┏━━

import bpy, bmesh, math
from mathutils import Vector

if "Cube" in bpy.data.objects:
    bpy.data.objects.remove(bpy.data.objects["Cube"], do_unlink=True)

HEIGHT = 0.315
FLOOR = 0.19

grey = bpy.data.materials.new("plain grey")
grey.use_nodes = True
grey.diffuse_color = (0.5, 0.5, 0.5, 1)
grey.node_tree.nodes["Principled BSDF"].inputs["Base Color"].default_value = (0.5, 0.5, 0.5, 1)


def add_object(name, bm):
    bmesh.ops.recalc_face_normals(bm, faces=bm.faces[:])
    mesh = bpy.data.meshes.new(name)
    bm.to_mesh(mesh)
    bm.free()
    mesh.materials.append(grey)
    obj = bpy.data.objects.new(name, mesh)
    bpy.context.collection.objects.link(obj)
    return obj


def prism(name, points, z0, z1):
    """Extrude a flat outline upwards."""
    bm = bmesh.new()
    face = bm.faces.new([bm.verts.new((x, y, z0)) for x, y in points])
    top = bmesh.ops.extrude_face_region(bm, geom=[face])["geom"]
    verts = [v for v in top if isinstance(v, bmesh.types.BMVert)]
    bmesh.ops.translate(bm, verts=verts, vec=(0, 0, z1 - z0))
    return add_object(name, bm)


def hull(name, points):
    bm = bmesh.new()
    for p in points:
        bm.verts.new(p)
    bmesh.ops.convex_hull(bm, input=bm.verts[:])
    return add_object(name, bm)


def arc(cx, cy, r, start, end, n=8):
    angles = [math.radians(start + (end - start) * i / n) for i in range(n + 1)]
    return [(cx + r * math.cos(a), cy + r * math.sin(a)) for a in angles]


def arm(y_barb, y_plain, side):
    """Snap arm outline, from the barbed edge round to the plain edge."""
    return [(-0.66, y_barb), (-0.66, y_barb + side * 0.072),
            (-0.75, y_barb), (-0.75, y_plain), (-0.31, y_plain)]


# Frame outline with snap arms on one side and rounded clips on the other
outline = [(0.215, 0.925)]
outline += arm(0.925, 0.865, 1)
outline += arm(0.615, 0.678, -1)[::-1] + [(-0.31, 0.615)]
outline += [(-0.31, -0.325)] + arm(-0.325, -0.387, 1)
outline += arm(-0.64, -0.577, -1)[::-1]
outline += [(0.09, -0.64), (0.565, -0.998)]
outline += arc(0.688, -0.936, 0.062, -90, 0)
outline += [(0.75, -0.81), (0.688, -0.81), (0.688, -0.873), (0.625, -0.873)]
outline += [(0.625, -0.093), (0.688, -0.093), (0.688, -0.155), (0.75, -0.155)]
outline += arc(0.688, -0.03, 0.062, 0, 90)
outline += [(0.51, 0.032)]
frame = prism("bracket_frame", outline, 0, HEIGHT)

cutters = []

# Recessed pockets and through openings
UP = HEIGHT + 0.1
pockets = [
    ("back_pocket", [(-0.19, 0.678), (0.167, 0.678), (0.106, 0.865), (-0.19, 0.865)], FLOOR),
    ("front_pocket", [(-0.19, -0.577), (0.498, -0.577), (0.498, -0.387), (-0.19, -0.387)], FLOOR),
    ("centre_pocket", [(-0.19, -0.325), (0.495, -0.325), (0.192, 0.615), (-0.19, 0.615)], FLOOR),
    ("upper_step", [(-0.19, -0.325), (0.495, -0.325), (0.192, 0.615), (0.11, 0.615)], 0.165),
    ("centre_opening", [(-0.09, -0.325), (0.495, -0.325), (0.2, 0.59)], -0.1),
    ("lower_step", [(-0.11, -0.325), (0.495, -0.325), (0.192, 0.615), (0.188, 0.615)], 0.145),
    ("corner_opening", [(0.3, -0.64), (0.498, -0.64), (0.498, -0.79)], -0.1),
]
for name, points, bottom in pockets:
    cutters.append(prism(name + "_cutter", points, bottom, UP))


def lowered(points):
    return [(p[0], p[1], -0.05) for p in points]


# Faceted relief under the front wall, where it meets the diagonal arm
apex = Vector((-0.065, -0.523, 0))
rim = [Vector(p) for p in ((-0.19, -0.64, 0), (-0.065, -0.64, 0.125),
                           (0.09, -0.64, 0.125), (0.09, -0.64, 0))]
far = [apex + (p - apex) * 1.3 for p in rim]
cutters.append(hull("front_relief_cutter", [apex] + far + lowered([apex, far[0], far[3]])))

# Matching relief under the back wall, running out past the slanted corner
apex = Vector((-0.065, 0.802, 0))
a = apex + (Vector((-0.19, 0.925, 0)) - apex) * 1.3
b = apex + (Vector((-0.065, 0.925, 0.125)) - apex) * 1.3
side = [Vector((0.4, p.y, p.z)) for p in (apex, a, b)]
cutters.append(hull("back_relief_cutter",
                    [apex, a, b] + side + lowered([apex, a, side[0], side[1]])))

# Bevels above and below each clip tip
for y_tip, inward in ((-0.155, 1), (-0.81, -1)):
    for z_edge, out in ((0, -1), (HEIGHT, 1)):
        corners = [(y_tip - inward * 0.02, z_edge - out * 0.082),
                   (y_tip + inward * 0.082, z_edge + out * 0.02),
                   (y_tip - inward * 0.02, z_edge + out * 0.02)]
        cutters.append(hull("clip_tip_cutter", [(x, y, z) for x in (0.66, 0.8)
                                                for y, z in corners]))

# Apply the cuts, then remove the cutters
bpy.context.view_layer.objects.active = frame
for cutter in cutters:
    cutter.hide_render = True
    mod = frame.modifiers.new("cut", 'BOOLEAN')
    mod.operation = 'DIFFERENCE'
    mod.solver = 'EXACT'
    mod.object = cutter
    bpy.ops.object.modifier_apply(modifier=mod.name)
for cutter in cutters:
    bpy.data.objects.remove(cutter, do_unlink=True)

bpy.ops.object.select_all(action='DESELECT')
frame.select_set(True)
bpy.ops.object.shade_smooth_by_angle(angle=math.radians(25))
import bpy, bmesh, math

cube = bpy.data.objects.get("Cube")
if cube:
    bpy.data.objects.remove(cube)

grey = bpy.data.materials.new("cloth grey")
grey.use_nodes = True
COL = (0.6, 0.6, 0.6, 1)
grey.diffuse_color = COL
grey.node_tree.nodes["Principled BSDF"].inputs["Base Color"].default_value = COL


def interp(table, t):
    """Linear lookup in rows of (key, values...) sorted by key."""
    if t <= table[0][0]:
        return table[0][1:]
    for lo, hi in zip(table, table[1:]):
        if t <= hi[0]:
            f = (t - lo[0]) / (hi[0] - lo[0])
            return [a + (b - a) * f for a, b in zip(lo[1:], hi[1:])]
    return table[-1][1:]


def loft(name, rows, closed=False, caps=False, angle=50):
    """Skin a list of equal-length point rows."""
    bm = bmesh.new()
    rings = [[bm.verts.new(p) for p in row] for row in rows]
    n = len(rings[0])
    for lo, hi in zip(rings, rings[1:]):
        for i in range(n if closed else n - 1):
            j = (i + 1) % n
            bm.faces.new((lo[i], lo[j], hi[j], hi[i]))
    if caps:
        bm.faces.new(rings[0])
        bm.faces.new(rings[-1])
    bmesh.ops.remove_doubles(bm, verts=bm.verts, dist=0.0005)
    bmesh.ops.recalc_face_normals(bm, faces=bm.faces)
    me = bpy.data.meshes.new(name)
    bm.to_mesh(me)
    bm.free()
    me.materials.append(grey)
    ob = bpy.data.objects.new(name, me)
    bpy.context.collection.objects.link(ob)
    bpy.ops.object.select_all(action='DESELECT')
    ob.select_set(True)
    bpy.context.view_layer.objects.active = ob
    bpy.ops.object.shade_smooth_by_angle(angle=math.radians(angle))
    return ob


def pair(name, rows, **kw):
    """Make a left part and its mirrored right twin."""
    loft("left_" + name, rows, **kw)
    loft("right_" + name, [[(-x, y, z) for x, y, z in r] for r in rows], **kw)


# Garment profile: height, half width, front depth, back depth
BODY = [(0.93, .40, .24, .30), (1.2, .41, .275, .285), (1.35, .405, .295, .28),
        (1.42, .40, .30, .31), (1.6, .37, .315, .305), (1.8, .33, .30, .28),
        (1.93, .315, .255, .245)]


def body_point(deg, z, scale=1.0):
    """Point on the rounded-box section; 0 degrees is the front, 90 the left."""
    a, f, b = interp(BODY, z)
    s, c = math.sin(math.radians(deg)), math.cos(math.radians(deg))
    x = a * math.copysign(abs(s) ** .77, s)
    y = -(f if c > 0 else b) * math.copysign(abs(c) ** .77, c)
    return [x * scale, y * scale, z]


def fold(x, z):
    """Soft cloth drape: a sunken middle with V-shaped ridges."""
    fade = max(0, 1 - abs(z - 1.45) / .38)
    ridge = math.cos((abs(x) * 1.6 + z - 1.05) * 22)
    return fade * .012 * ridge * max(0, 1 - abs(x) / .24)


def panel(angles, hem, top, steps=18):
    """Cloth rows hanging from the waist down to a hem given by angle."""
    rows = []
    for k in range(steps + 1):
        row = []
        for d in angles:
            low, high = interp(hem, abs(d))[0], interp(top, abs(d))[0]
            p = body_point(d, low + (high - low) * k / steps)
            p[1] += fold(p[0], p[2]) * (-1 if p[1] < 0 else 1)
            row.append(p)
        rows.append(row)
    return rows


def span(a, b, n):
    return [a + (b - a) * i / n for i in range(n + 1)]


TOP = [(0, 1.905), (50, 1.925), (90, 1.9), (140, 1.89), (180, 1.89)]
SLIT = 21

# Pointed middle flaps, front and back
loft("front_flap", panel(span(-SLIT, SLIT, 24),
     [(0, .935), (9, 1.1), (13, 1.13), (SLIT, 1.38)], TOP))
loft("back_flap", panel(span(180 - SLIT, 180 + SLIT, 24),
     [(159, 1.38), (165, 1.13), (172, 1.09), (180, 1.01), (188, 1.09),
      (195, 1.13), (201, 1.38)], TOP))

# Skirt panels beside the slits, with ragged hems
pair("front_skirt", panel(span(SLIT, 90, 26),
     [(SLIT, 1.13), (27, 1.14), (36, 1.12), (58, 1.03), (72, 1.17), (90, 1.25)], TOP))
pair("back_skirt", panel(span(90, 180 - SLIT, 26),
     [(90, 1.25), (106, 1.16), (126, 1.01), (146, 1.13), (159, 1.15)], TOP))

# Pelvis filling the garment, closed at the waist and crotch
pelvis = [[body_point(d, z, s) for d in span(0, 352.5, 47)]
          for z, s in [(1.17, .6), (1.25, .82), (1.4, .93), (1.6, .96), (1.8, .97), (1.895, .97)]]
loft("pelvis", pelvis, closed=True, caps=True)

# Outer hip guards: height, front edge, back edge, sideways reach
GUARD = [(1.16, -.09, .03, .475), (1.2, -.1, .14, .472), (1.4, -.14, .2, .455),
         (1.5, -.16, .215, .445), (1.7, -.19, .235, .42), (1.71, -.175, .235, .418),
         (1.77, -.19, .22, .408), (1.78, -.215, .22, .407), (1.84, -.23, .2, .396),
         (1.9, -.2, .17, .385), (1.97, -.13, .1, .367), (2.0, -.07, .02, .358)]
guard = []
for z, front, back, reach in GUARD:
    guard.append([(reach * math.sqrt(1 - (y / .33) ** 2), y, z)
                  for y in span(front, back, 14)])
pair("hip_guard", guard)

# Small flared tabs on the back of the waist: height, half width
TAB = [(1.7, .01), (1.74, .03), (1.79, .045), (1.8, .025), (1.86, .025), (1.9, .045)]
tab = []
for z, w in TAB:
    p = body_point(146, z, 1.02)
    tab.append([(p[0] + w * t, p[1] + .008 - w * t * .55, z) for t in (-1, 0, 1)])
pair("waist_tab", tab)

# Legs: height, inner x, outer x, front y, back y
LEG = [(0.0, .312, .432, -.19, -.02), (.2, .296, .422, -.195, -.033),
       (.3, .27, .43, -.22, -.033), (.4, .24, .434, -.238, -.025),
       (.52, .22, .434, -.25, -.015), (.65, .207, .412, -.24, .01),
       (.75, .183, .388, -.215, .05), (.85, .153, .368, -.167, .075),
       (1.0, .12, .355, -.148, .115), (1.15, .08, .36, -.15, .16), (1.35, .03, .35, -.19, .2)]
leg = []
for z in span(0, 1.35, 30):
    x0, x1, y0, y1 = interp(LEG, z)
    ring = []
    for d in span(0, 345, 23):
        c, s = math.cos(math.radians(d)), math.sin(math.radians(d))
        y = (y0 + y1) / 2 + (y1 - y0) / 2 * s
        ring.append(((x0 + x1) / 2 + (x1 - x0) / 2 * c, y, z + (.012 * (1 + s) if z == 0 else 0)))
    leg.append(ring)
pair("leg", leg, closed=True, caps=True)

┗━━

- WHAT IS REQUIRED
Word for word, output the lines of the data from its first line through the line where "grey.diffuse_color = (0.5, 0.5, 0.5, 1)" appears, and stop there.

- EXERCISE RESPONSE
import bpy, bmesh, math
from mathutils import Vector

if "Cube" in bpy.data.objects:
    bpy.data.objects.remove(bpy.data.objects["Cube"], do_unlink=True)

HEIGHT = 0.315
FLOOR = 0.19

grey = bpy.data.materials.new("plain grey")
grey.use_nodes = True
grey.diffuse_color = (0.5, 0.5, 0.5, 1)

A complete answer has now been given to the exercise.